What if animals and humans could speak to one another? Tom Mustill—the nature documentarian who went viral when a thirty‑ton humpback whale breached onto his kayak—asks this question in his investigation into whale science and animal communication.
... a thoughtful, wide-ranging, and moving book that combines history, reportage, science, and Mustill’s own process around his near-death collision with a mammoth sentient being from another world ... Part of the considerable pleasure of How to Speak Whale, in fact, is the tension between all the facts Mustill uncovers and the mysteries that remain undeciphered.
... a mix of thoughtfully explained hard science and colorfully described hands-on adventures (a beachside whale dissection is particularly memorable) ... Thanks to Mustill’s gift for storytelling, it’s as interesting to learn about these experts as the creatures they study. Reidenberg is a particular delight, as is Dr. Roger Payne, whose album of whale song recordings went multiplatinum in 1970. Through it all, there runs an undercurrent of appreciation and wonderment as Mustill gulps down knowledge and determinedly questions whether 'decoding animal communications [is] no longer a fantasy but a technical problem' ... Wild (and thrilling!) as that may seem, Mustill’s findings offer hope that someday a book called How to Speak Whale might be more dictionary than discussion, more conversation than exploration.
It’s certainly plausible that the kinds of algorithms that have extracted the expertise of human translators from the world’s literature could map the semantic space of the sperm whale’s grunts and clicks, and respond in kind. But it hasn’t happened yet, which condemns Mr. Mustill to the realms of enthusiastic speculation.
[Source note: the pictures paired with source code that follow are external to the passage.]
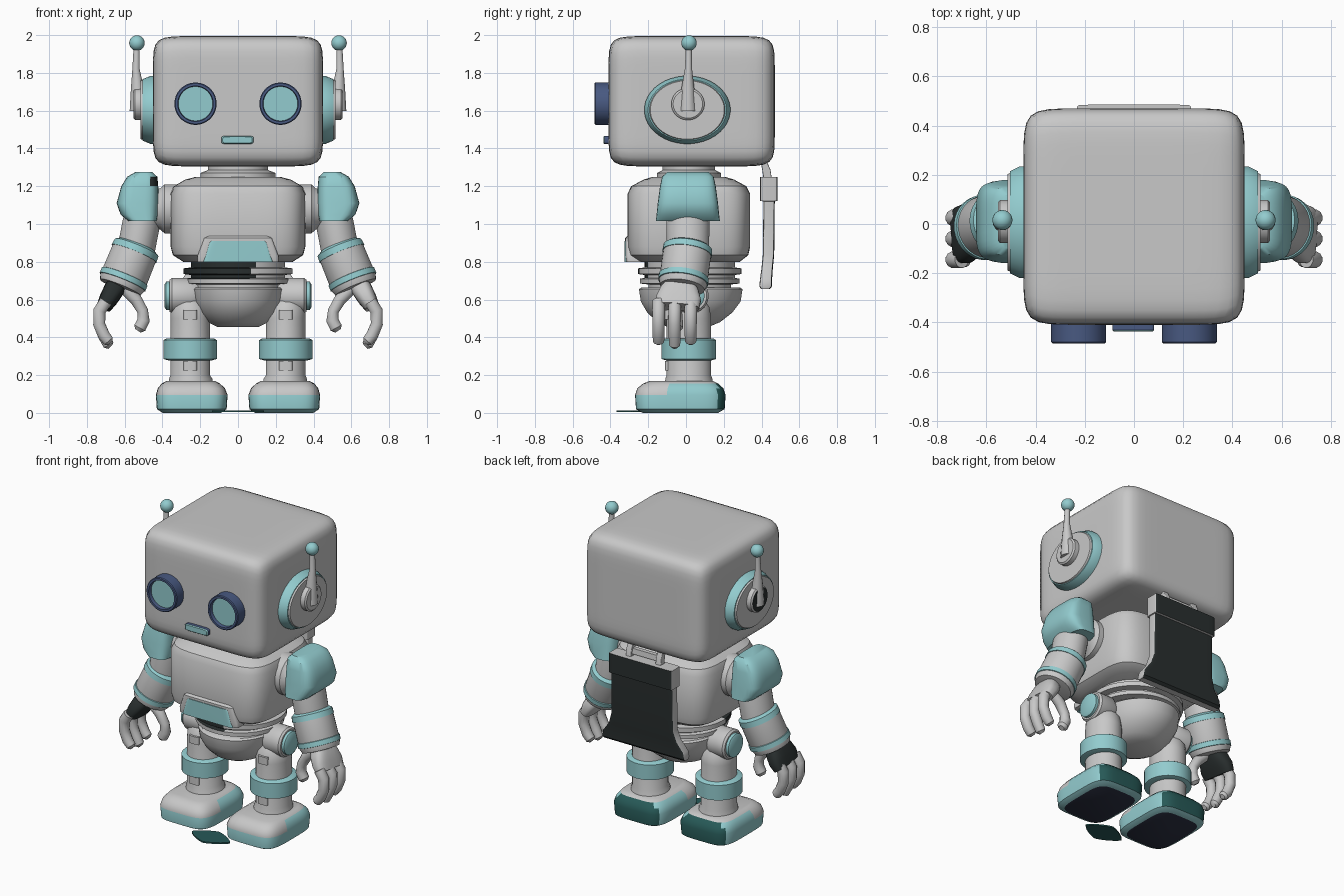
import bpy, bmesh, math
from mathutils import Matrix, Vector

def colour(name, r, g, b):
    m = bpy.data.materials.new(name)
    m.diffuse_color = (r, g, b, 1)
    return m

WHITE = colour("light grey", 0.58, 0.58, 0.58)
TEAL = colour("pale teal", 0.29, 0.60, 0.62)
NAVY = colour("navy", 0.065, 0.10, 0.22)
DARK = colour("near black", 0.022, 0.028, 0.028)
DEEP = colour("deep teal", 0.02, 0.10, 0.095)
SOLE = colour("sole navy", 0.025, 0.03, 0.055)
I4 = Matrix.Identity(4)
FLIP = Matrix.Scale(-1, 4, (1, 0, 0))

def finish(name, bm, mat):
    bmesh.ops.recalc_face_normals(bm, faces=bm.faces)
    me = bpy.data.meshes.new(name)
    bm.to_mesh(me)
    bm.free()
    me.materials.append(mat)
    ob = bpy.data.objects.new(name, me)
    bpy.context.collection.objects.link(ob)
    return ob

def paint(ob, mat, rule):
    """Give mat to every face whose centre and normal satisfy the rule."""
    ob.data.materials.append(mat)
    for p in ob.data.polygons:
        if rule(p.center, p.normal):
            p.material_index = len(ob.data.materials) - 1

def skin(name, rings, mat):
    """Closed surface through a list of rings of points."""
    bm = bmesh.new()
    vs = [[bm.verts.new(p) for p in r] for r in rings]
    n = len(vs[0])
    for a, b in zip(vs, vs[1:]):
        for i in range(n):
            j = (i + 1) % n
            bm.faces.new((a[i], a[j], b[j], b[i]))
    bm.faces.new(vs[0][::-1])
    bm.faces.new(vs[-1])
    return finish(name, bm, mat)

def ring(M, z, rx, ry, cx=0, cy=0, n=2, N=32):
    """Superellipse ring; n=2 is round, larger n is boxier."""
    out = []
    for i in range(N):
        a = 2 * math.pi * (i + 0.5) / N
        c, s = math.cos(a), math.sin(a)
        out.append(M @ Vector((cx + rx * math.copysign(abs(c) ** (2 / n), c),
                               cy + ry * math.copysign(abs(s) ** (2 / n), s), z)))
    return out

def loft(name, secs, mat, M=I4, n=2, N=32):
    return skin(name, [ring(M, *s, n=n, N=N) for s in secs], mat)

def frame(p, d):
    """Matrix at p with z along d and y kept close to world y."""
    z = Vector(d).normalized()
    y = Vector((0, 1, 0))
    y = (y - z * y.dot(z)).normalized()
    x = y.cross(z)
    return Matrix.Translation(p) @ Matrix((x, y, z)).transposed().to_4x4()

def tube(name, pts, radii, mat, M=I4, N=12):
    pts = [Vector(p) for p in pts]
    rings = []
    for i, (p, r) in enumerate(zip(pts, radii)):
        d = pts[min(i + 1, len(pts) - 1)] - pts[max(i - 1, 0)]
        rings.append(ring(M @ frame(p, d), 0, r, r, N=N))
    return skin(name, rings, mat)

# Head: cube pushed onto a boxy superellipsoid
bm = bmesh.new()
bmesh.ops.create_cube(bm, size=2)
bmesh.ops.subdivide_edges(bm, edges=bm.edges, cuts=17, use_grid_fill=True)
for v in bm.verts:
    k = sum(abs(c) ** 10 for c in v.co) ** -0.1
    v.co = Vector((0, 0.03, 1.65)) + Vector((v.co.x * 0.45, v.co.y * 0.44, v.co.z * 0.345)) * k
finish("head", bm, WHITE)

# Mouth
FRONT = Matrix.Rotation(math.pi / 2, 4, 'X')      # local z points to the front
m = loft("mouth", [(-0.03, .085, .022), (.03, .085, .022), (.036, .078, .017)], NAVY,
         Matrix.Translation((-.003, -.402, 1.445)) @ FRONT, n=6)
paint(m, TEAL, lambda c, n: n.y < -0.5)

# Neck, torso, belly panel
loft("neck", [(1.22, .2, .17, 0, .015), (1.27, .2, .17, 0, .015), (1.285, .16, .14, 0, .015),
              (1.34, .16, .14, 0, .015)], WHITE)
loft("torso", [(.80, .29, .27, 0, .015), (.835, .345, .315, 0, .015), (.88, .357, .325, 0, .015),
               (1.16, .357, .325, 0, .015), (1.20, .34, .305, 0, .015), (1.235, .28, .24, 0, .015),
               (1.25, .22, .19, 0, .015)], WHITE, n=4.5, N=56)
loft("belly_frame", [(.80, .215, .055, 0, -.262), (.83, .215, .06, 0, -.262),
                     (.925, .18, .06, 0, -.262), (.94, .16, .045, 0, -.262)], WHITE, n=10)
loft("belly_panel", [(.798, .185, .06, 0, -.266), (.90, .155, .06, 0, -.266),
                     (.91, .145, .06, 0, -.266)], TEAL, n=14)

# Waist rings and pelvis bowl
w = loft("waist", [(.82, .25, .24, 0, .02), (.77, .25, .24, 0, .02), (.765, .29, .275, 0, .02),
                   (.735, .29, .275, 0, .02), (.73, .25, .24, 0, .02), (.715, .25, .24, 0, .02),
                   (.71, .27, .265, 0, .02), (.685, .27, .265, 0, .02), (.68, .22, .22, 0, .02),
                   (.64, .22, .22, 0, .02)], WHITE, N=40)
paint(w, DARK, lambda c, n: c.x < 0.08 and c.y < 0 and c.z > 0.7)
loft("pelvis", [(.665, .235, .26, 0, .025), (.655, .245, .275, 0, .025), (.59, .235, .265, 0, .025),
                (.53, .205, .225, 0, .02), (.48, .16, .165, 0, .015), (.455, .11, .11, 0, .01)],
     WHITE, N=40)

# Back flap hanging on two tabs
f = loft("back_flap", [(.655, .30, .022, 0, .42), (.67, .302, .034, 0, .422), (.71, .295, .032, 0, .424),
                       (.77, .25, .03, 0, .43), (.84, .228, .03, 0, .437), (1.12, .225, .03, 0, .44),
                       (1.122, .232, .046, 0, .439), (1.25, .232, .046, 0, .439)], WHITE, n=16, N=40)
paint(f, DARK, lambda c, n: n.y > 0.6)
for s in (-1, 1):
    loft("flap_tab", [(1.22, .02, .022, s * .11, .435), (1.29, .02, .022, s * .11, .425),
                      (1.34, .02, .015, s * .11, .408)], WHITE, n=8, N=24)
loft("flap_handle", [(1.265, .12, .014, 0, .425), (1.30, .12, .014, 0, .42)], WHITE, n=10, N=24)

# Thin plate on the floor between the toes
loft("floor_plate", [(.004, .14, .085, 0, -.285), (.013, .14, .085, 0, -.285)], DEEP, n=1.3, N=24)

# Everything that repeats left and right
for s in (-1, 1):
    side = I4 if s == 1 else FLIP
    tag = "left" if s == 1 else "right"

    # Eye
    E = side @ Matrix.Translation((.225, -.40, 1.637)) @ FRONT
    loft(tag + "_eye_ring", [(-.04, .112, .112), (.08, .112, .112), (.085, .107, .107),
                             (.085, .094, .094), (.055, .09, .09)], NAVY, E, N=40)
    loft(tag + "_eye_lens", [(.05, .091, .091), (.062, .091, .091)], TEAL, E, N=40)

    # Ear and antenna
    X = Matrix.Rotation(math.pi / 2, 4, 'Y')      # local z points sideways
    A = side @ Matrix.Translation((0, .007, 1.604)) @ X
    loft(tag + "_ear_pad", [(.41, .18, .228), (.465, .18, .228), (.505, .163, .208)], TEAL, A, N=40)
    loft(tag + "_ear_plate", [(.50, .16, .203), (.515, .155, .196)], WHITE, A, N=40)
    h = loft(tag + "_ear_hub", [(.50, .085, .088), (.545, .085, .088), (.553, .075, .078)], WHITE,
             side @ Matrix.Translation((0, .01, 1.635)) @ X)
    if s == -1:
        paint(h, DARK, lambda c, n: n.x < -0.9)
    tube(tag + "_antenna", [(.53, .01, 1.60), (.533, .01, 1.72), (.54, .013, 1.82), (.537, .015, 1.94)],
         [.045, .035, .02, .016], WHITE, side)
    bm = bmesh.new()
    bmesh.ops.create_uvsphere(bm, u_segments=20, v_segments=12, radius=.041,
                              matrix=Matrix.Translation((s * .535, .016, 1.958)))
    finish(tag + "_antenna_ball", bm, TEAL)

    # Shoulder
    loft(tag + "_shoulder_joint", [(.30, .13, .13), (.39, .13, .13), (.41, .11, .11), (.46, .10, .10)],
         WHITE, side @ Matrix.Translation((0, .01, 1.08)) @ X)
    p = loft(tag + "_shoulder_pad", [(1.015, .075, .17, .505, .01), (1.05, .10, .166, .522, .01),
                                     (1.11, .112, .16, .531, .01), (1.20, .098, .148, .52, .01),
                                     (1.25, .08, .137, .507, .01), (1.275, .045, .11, .498, .01)],
             TEAL, side, n=4)
    if s == -1:
        paint(p, DARK, lambda c, n: c.x > -.47 and c.y < -.05 and 1.16 < c.z < 1.26)

    # Arm
    up = Vector((.49, .01, 1.12))
    el = Vector((.537, .01, .875))
    wr = Vector((.625, -.02, .66))
    loft(tag + "_upper_arm", [(0, .09, .10), (.12, .10, .115), (.27, .10, .112)], WHITE,
         side @ frame(up, el - up))
    F = side @ frame(el, wr - el)
    loft(tag + "_elbow_band", [(-.015, .10, .11), (0, .125, .13), (.035, .128, .132)], TEAL, F)
    loft(tag + "_forearm", [(.02, .123, .128), (.20, .126, .128), (.23, .115, .118), (.235, .08, .085)],
         WHITE, F)
    loft(tag + "_wrist_band", [(.165, .124, .126), (.168, .131, .133), (.198, .131, .133),
                               (.20, .124, .126)], TEAL, F)

    # Hand
    H = side @ frame((.635, -.03, .69), (.075, -.015, -.13))
    loft(tag + "_palm", [(0, .05, .07), (.04, .055, .10), (.10, .05, .12), (.15, .04, .115)],
         DARK if s == -1 else WHITE, H, n=3, N=24)
    for i, y in enumerate((-.145, -.06, .025)):
        d = .02 * (i == 1)
        tube(f"{tag}_finger_{i + 1}", [(.70, y, .59), (.733, y, .54), (.735, y, .47), (.71, y, .41),
                                       (.685, y, .38 - d), (.675, y, .37 - d)],
             [.034, .035, .033, .033, .03, .016], WHITE, side)
    tube(tag + "_thumb", [(.60, -.05, .66), (.54, -.05, .60), (.505, -.05, .54), (.50, -.05, .49),
                          (.52, -.05, .45), (.53, -.05, .435)],
         [.035, .033, .03, .034, .034, .018], WHITE, side)

    # Hip
    P = side @ Matrix.Translation((0, .02, .62)) @ X
    loft(tag + "_hip", [(.20, .07, .07), (.25, .095, .10), (.35, .095, .10), (.362, .085, .09)], WHITE, P)
    loft(tag + "_hip_cap", [(.35, .075, .078), (.38, .075, .078), (.388, .062, .065)], TEAL, P)

    # Leg
    loft(tag + "_leg", [(.13, .12, .13, .25, .015), (.18, .115, .125, .25, .015),
                        (.20, .105, .118, .253, .015), (.50, .105, .118, .253, .015),
                        (.56, .10, .11, .255, .015), (.60, .07, .08, .26, .015)], WHITE, side)
    loft(tag + "_knee_band", [(.278, .115, .12, .253, .015), (.285, .142, .145, .253, .015),
                              (.385, .142, .145, .253, .015), (.395, .125, .13, .253, .015)], TEAL, side)
    for z in (.52, .25):
        loft(tag + "_leg_plate", [(z - .025, .035, .03, .253, -.08), (z + .025, .035, .03, .253, -.08)],
             WHITE, side, n=6, N=20)

    # Foot
    b = loft(tag + "_foot", [(0, .155, .20, .245, -.03), (.02, .185, .235, .245, -.03),
                             (.095, .19, .24, .245, -.03), (.13, .178, .228, .247, -.03),
                             (.155, .155, .20, .25, -.028), (.168, .13, .17, .25, -.025)],
             WHITE, side, n=4.5, N=48)
    paint(b, TEAL, lambda c, n: c.z < .095 or (c.y > -.11 and c.z < .15))
    paint(b, DEEP, lambda c, n: n.y > .55)
    paint(b, SOLE, lambda c, n: n.z < -.9)

# Smooth shading with sharp edges kept
for ob in bpy.context.scene.objects:
    ob.select_set(True)
    bpy.context.view_layer.objects.active = ob
bpy.ops.object.shade_smooth_by_angle(angle=math.radians(35))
How to Speak Whale arrives too late to capitalize on his kayaking encounter and too early for any whale to have actually been spoken.